“Dead space” exists at an intersection – The snow clearers (DDOT snow clearing trucks and household shovelers) only clear what is necessary to move effectively, giving us an opportunity to “reshape” the roads. Therefore, the trucks usually clear one or two lanes, and typically follow a straight path leaving the “dead space” at the corners. Traffic calming elements such as bulb-outs are effectively the same thing and generally more pleasant than wasted asphalt.
Tighter turning radii really does slow traffic down. Tightening the turning radii on curbs forces cars to slow down to navigate the turn. This can typically be achieved with bulbouts or better engineering. Regardless, it’s been great to watch people slow down to take curves.
Narrower lane widths slow traffic, too. The highway isn’t necessarily moving slower because of snow (unless you are riding with a scaredy cat snow driver like me) – the snow plow can only reach so wide, maybe 10 feet max. Highway lanes are around 12 feet wide. The lane is cleared enough for your car to go through, not for you to reach maximum speeds. With as much snowfall as we’ve received, it may be better to stick to inside lanes on the beltway so the snow barrier doesn’t slow you down.
Fewer cars on the road compensate for slower speeds. Our offices were open on Monday and most people had no trouble getting in once they got to a main road. Lesson here is that fewer cars on the road – even by just a little percentage – makes a huge difference. I’m talking to you, Federal employees with free parking.
Speed humps need to be seen to be effective. Our neighborhood street has speed humps in a few places. Before the asphalt surfaced from under the snow, people were unaware of the speed hump. It was fun to watch cars hit it pretty quickly in the snow.
Snow acts as a natural barrier for pedestrians. Streetscape designers talk a lot about barriers between the street and sidewalks. This is usually accomplished by parallel or angled parking, but plowed snow works just as effectively. There is a sense of protection that is not only comforting, but beautiful.
Natural pedestrian paths emerge. While snow barriers are nice, they aren’t so great when crossing the street. While you expect them at corners, other pathways start to emerge. As planners we should pay attention to this. A great example that we use for college campuses is do not put doors and grand entrances at midblock if you do not want folks jaywalking. The bottom photo is a great example.

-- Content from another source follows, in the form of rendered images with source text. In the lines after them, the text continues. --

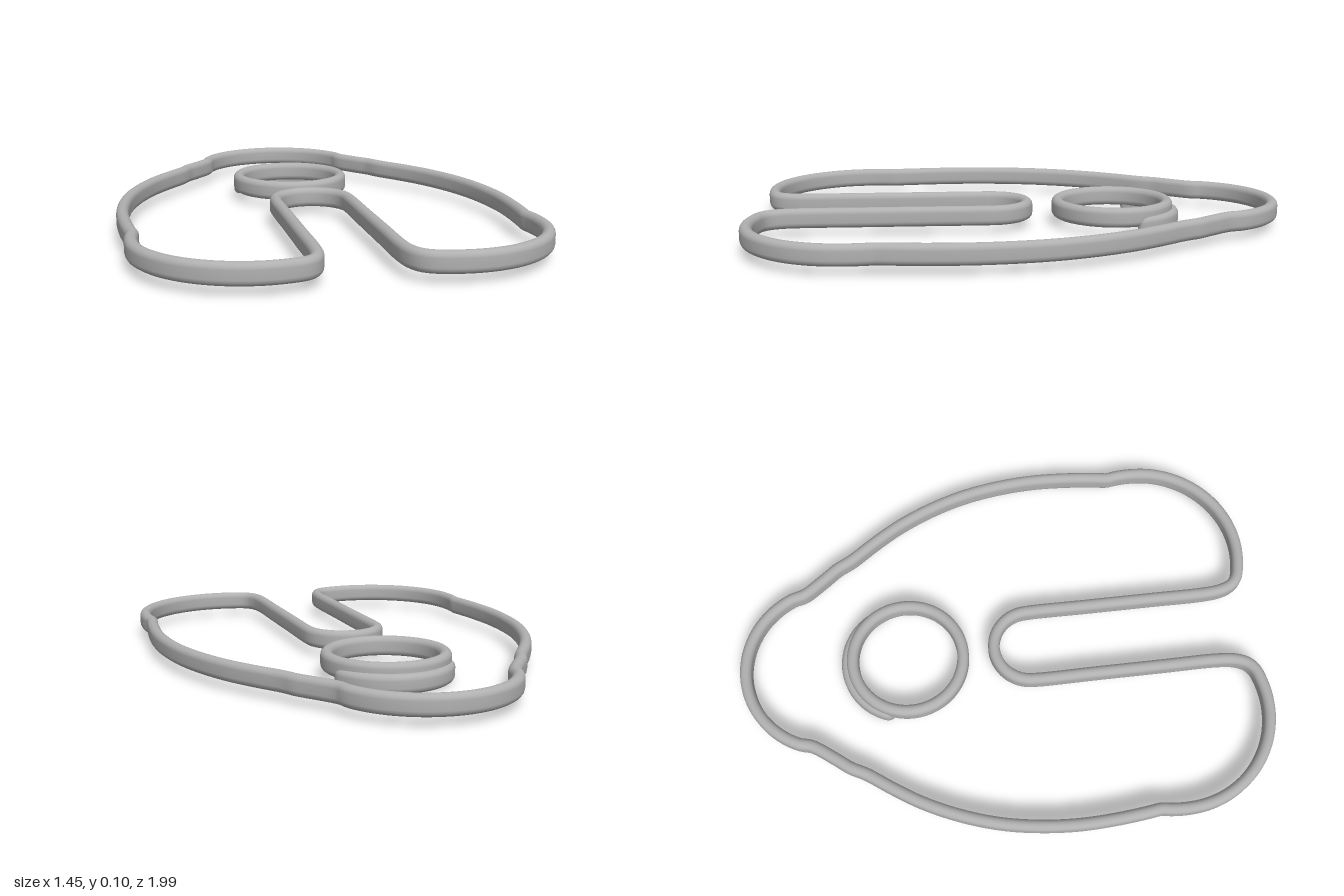
import * as THREE from 'three';

const material = new THREE.MeshStandardMaterial({ color: 0xb0b0b0 });
material.name = 'plain grey';

// Sweeps an upright, round-edged band along a flat curve; open ends are rounded off
function band(name, curve, { steps, width, bottom, top, closed = true }) {
  const r = width / 2, straight = (top - bottom) / 2 - r, mid = (top + bottom) / 2;
  const section = [];
  for (let k = 0; k < 2; k++) {
    for (let i = 0; i <= 8; i++) {
      const a = Math.PI * (k + i / 8);
      section.push([r * Math.cos(a), r * Math.sin(a) + (k ? -straight : straight)]);
    }
  }
  const n = section.length, rings = closed ? steps : steps + 1;
  const length = curve.getLength(), cap = 0.04;
  const pos = [], index = [];
  for (let i = 0; i < rings; i++) {
    const u = i / steps, p = curve.getPointAt(u), t = curve.getTangentAt(u);
    let s = 1;
    if (!closed) {
      const d = Math.min(1, (Math.min(u, 1 - u) * length) / cap);
      s = Math.max(0.001, Math.sqrt(1 - (1 - d) ** 2));
    }
    for (const [a, b] of section) pos.push(p.x - t.z * a * s, mid + b * s, p.z + t.x * a * s);
  }
  for (let i = 0; i < steps; i++) {
    const i2 = (i + 1) % rings;
    for (let j = 0; j < n; j++) {
      const j2 = (j + 1) % n;
      const a = i * n + j, b = i2 * n + j, c = i2 * n + j2, d = i * n + j2;
      index.push(a, b, d, b, c, d);
    }
  }
  const g = new THREE.BufferGeometry();
  g.setAttribute('position', new THREE.Float32BufferAttribute(pos, 3));
  g.setIndex(index);
  g.computeVertexNormals();
  const mesh = new THREE.Mesh(g, material);
  mesh.name = name;
  return mesh;
}

// Points on a circular arc in the ground plane, angles in degrees from +x towards +z
function arc(cx, cz, r, from, to, count) {
  return Array.from({ length: count + 1 }, (_, i) => {
    const a = THREE.MathUtils.degToRad(from + ((to - from) * i) / count);
    return [cx + r * Math.cos(a), cz + r * Math.sin(a)];
  });
}

const toCurve = (pts, closed) =>
  new THREE.CatmullRomCurve3(pts.map(([x, z]) => new THREE.Vector3(x, 0, z)), closed, 'centripetal');

export function createModel() {
  const group = new THREE.Group();
  group.name = 'outlineCutter';

  // Half of the outline, from the back tip round to the end of the slot
  const half = [
    ...arc(0, -0.66, 0.32, -90, -24, 6),
    [0.305, -0.745], [0.36, -0.665], [0.405, -0.605], [0.42, -0.575], [0.437, -0.545],
    [0.5, -0.455], [0.565, -0.35], [0.625, -0.22], [0.67, -0.08], [0.695, 0.06],
    [0.705, 0.2], [0.7, 0.34], [0.688, 0.46], [0.682, 0.505], [0.687, 0.54],
    ...arc(0.32, 0.6, 0.37, 0, 104, 9),
    [0.19, 0.945], [0.163, 0.92], [0.145, 0.875], [0.138, 0.81], [0.138, 0.6], [0.138, 0.35],
    ...arc(0, 0.106, 0.138, 0, -90, 6),
  ];
  half[half.length - 1][0] = 0;
  half[0][0] = 0;
  const mirrored = half.slice(1, -1).reverse().map(([x, z]) => [-x, z]);
  group.add(band('outlineBand', toCurve([...half, ...mirrored], true),
    { steps: 480, width: 0.044, bottom: 0.03, top: 0.105 }));

  // Round eye
  group.add(band('eyeRing', toCurve(arc(0, -0.363, 0.211, 0, 360, 32).slice(0, -1), true),
    { steps: 96, width: 0.044, bottom: 0.03, top: 0.105 }));

  // Brow arc tucked under the back of the eye
  group.add(band('browArc', toCurve(arc(0, -0.385, 0.213, -168, -12, 20), false),
    { steps: 90, width: 0.044, bottom: 0, top: 0.07, closed: false }));

  return group;
}
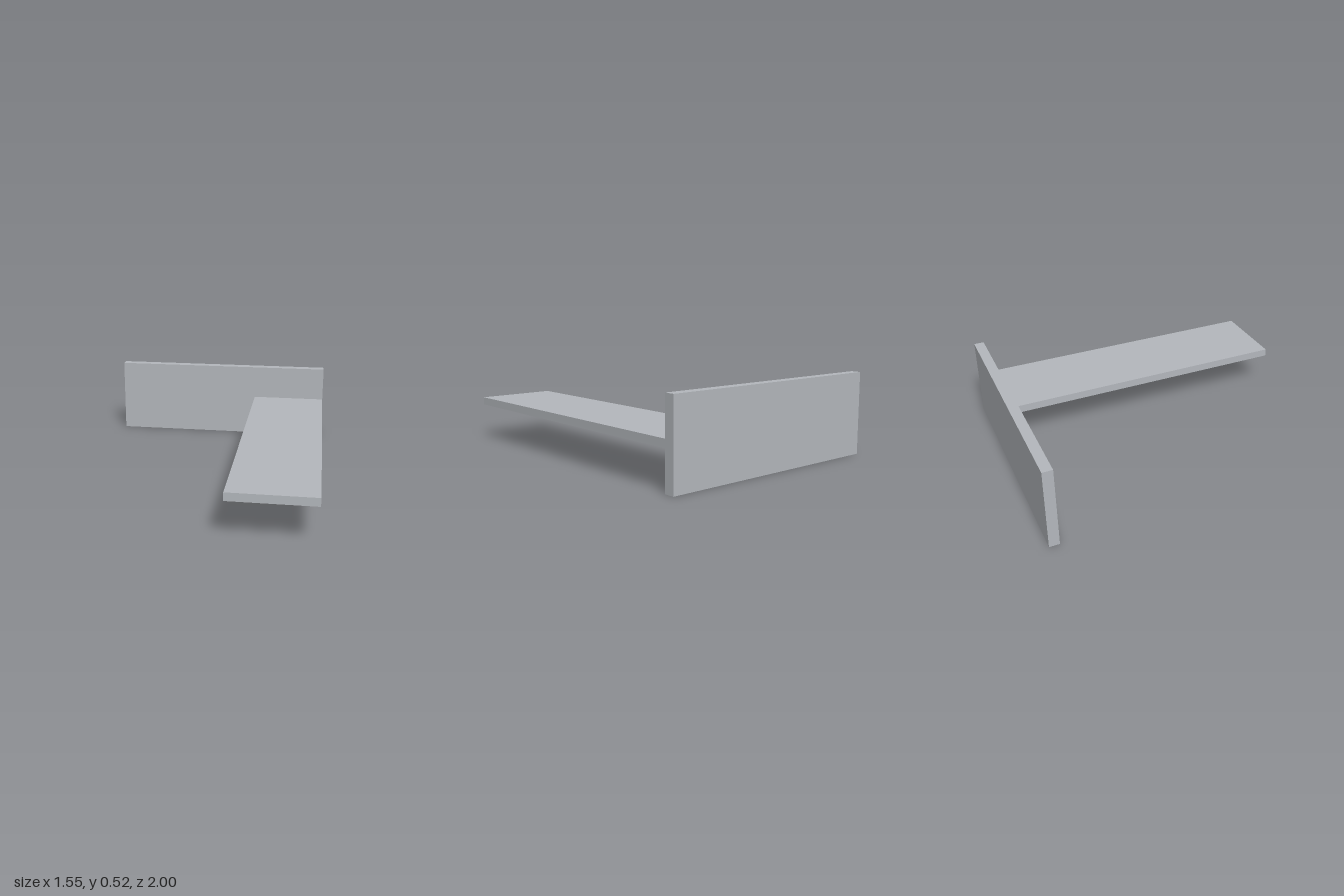
import * as THREE from 'three';

const grey = new THREE.MeshStandardMaterial({ color: 0xb4b8bd });
grey.name = 'light grey';

// Box given by its minimum and maximum corners
function slab(name, min, max) {
  const size = max.map((v, i) => v - min[i]);
  const mesh = new THREE.Mesh(new THREE.BoxGeometry(...size), grey);
  mesh.position.set(...max.map((v, i) => (v + min[i]) / 2));
  mesh.name = name;
  return mesh;
}

export function createModel() {
  const model = new THREE.Group();
  model.name = 'bracketShelf';
  // Upright plate at the back
  model.add(slab('backPlate', [-0.773, 0, -1], [0.773, 0.52, -0.936]));
  // Long arm reaching forward, flush with the plate's left end
  model.add(slab('arm', [0.257, 0.237, -0.936], [0.773, 0.287, 1]));
  return model;
}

Pedestrian bottle necks emerge. During my morning commute, I pass the Farragut North metro stop on the RedLine –the busiest line in the city getting off at one of the busiest commuter stops in the city. All those people usually take up large sidewalk widths to cross (just like you see in generic NYC street photos). However, when the snowplow cuts pedestrians off from crossing the street, and only one narrow path has emerged, there are pedestrian bottle necks. Nothing too major as everyone has been able to make it across with a little patience, but this just goes to show that even on foot snow can slow you down. And the reason for wider sidewalks near metro stations.
The Metro is not invincible. On Saturday, Sunday and for a bit on Monday morning Metro closed its above ground stations because the snow was just too deep. Metrobus shut down completely for a bit, then gradually started reactivating routes over a few days. The city suddenly became much smaller for folks depending on WMATA (Metro) and other area public transit agencies. This was a great reminder how much this city really depends on WMATA and the folks who operate it and how much transportation really is a network of modes.